Plain-text document sources
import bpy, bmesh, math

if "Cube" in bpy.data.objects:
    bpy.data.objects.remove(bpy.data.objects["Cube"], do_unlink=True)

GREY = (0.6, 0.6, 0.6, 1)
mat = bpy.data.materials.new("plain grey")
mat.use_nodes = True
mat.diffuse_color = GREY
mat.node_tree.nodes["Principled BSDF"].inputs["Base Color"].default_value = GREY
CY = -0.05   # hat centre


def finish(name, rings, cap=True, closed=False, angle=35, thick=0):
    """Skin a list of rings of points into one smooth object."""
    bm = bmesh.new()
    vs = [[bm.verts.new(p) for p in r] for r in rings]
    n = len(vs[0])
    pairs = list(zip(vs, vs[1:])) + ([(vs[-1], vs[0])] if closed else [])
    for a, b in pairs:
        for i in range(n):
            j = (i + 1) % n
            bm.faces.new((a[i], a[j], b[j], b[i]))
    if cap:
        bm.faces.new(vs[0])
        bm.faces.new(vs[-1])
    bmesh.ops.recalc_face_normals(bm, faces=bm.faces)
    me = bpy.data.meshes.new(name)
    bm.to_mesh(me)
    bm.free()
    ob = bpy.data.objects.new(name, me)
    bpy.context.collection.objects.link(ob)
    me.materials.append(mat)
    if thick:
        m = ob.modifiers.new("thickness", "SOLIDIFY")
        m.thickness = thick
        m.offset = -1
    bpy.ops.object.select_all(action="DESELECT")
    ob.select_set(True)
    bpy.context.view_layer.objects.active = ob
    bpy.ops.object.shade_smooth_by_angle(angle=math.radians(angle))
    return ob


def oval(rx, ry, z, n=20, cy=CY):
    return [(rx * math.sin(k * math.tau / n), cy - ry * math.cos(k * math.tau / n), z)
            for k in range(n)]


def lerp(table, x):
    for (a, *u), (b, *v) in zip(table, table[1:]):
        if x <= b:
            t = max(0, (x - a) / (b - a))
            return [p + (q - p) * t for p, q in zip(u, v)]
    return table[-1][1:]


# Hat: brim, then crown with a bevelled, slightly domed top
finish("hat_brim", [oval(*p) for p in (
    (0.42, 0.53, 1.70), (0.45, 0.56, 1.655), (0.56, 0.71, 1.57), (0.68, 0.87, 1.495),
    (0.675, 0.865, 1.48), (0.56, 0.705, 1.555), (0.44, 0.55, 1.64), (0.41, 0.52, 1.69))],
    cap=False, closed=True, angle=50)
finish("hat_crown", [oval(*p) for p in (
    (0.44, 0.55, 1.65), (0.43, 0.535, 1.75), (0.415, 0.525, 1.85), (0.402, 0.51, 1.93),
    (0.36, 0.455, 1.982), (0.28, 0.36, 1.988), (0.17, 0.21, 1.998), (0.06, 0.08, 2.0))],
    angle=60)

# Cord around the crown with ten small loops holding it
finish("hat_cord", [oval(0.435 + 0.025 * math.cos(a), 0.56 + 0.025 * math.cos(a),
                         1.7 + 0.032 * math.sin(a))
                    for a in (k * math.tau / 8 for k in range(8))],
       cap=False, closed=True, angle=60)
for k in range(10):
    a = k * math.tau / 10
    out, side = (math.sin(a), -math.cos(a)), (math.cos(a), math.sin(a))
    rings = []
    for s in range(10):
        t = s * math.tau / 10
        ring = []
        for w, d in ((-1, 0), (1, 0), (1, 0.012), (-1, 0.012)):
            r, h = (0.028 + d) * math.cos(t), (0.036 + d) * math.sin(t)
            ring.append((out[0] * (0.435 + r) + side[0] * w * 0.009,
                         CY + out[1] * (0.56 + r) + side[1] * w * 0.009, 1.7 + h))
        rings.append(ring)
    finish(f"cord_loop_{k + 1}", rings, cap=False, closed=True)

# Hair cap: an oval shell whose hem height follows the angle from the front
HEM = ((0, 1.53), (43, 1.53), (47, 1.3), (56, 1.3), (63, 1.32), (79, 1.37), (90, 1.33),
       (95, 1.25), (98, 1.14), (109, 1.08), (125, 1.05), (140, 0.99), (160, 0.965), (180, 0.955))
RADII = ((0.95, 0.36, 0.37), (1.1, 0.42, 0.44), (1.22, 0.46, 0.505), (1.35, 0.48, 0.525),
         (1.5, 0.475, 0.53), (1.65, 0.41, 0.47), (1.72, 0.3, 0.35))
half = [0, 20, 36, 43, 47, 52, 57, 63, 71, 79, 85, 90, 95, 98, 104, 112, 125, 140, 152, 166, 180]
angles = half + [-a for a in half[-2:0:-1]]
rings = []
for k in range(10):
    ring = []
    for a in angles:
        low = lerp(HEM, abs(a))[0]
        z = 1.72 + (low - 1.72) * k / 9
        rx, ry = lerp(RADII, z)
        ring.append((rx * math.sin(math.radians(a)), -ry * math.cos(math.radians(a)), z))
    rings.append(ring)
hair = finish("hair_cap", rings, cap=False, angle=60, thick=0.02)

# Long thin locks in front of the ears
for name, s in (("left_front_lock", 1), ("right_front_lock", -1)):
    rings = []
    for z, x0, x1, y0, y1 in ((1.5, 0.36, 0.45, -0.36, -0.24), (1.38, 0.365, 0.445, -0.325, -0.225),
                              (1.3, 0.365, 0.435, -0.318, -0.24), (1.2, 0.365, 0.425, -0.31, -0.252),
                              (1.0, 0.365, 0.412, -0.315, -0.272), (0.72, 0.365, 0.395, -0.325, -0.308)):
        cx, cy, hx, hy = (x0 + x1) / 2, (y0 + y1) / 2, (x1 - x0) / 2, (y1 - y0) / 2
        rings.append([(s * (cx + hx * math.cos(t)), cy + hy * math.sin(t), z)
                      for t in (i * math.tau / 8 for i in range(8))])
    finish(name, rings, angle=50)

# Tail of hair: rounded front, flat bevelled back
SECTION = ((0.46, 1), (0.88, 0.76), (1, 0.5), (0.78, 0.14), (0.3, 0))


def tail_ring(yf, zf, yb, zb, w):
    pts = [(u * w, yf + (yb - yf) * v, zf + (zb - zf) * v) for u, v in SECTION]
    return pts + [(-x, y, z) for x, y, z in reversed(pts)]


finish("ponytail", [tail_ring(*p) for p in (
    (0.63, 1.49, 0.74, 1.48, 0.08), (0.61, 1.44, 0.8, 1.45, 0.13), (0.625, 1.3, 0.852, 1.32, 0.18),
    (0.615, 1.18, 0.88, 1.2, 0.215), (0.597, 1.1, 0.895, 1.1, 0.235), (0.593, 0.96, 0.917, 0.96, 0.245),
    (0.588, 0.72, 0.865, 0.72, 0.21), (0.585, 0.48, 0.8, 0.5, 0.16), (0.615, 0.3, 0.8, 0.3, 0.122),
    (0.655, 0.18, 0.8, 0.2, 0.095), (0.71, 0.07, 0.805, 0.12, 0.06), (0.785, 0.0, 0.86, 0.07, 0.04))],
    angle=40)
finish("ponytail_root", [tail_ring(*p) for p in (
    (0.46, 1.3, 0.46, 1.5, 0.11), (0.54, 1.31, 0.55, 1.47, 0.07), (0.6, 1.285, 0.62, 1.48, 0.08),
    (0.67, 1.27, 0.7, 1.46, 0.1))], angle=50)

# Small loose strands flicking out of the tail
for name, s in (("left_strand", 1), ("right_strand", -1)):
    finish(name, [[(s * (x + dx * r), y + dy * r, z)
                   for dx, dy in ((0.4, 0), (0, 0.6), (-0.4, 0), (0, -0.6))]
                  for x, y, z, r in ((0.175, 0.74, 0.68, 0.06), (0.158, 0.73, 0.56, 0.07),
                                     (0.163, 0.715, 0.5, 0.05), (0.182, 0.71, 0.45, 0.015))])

#### YOUR ASSIGNMENT
The reply should consist solely of the lines of the data, exact, from the opening line through the line with "# hat centre", inclusive.

#### ANSWER TO THE PROBLEM
import bpy, bmesh, math

if "Cube" in bpy.data.objects:
    bpy.data.objects.remove(bpy.data.objects["Cube"], do_unlink=True)

GREY = (0.6, 0.6, 0.6, 1)
mat = bpy.data.materials.new("plain grey")
mat.use_nodes = True
mat.diffuse_color = GREY
mat.node_tree.nodes["Principled BSDF"].inputs["Base Color"].default_value = GREY
CY = -0.05   # hat centre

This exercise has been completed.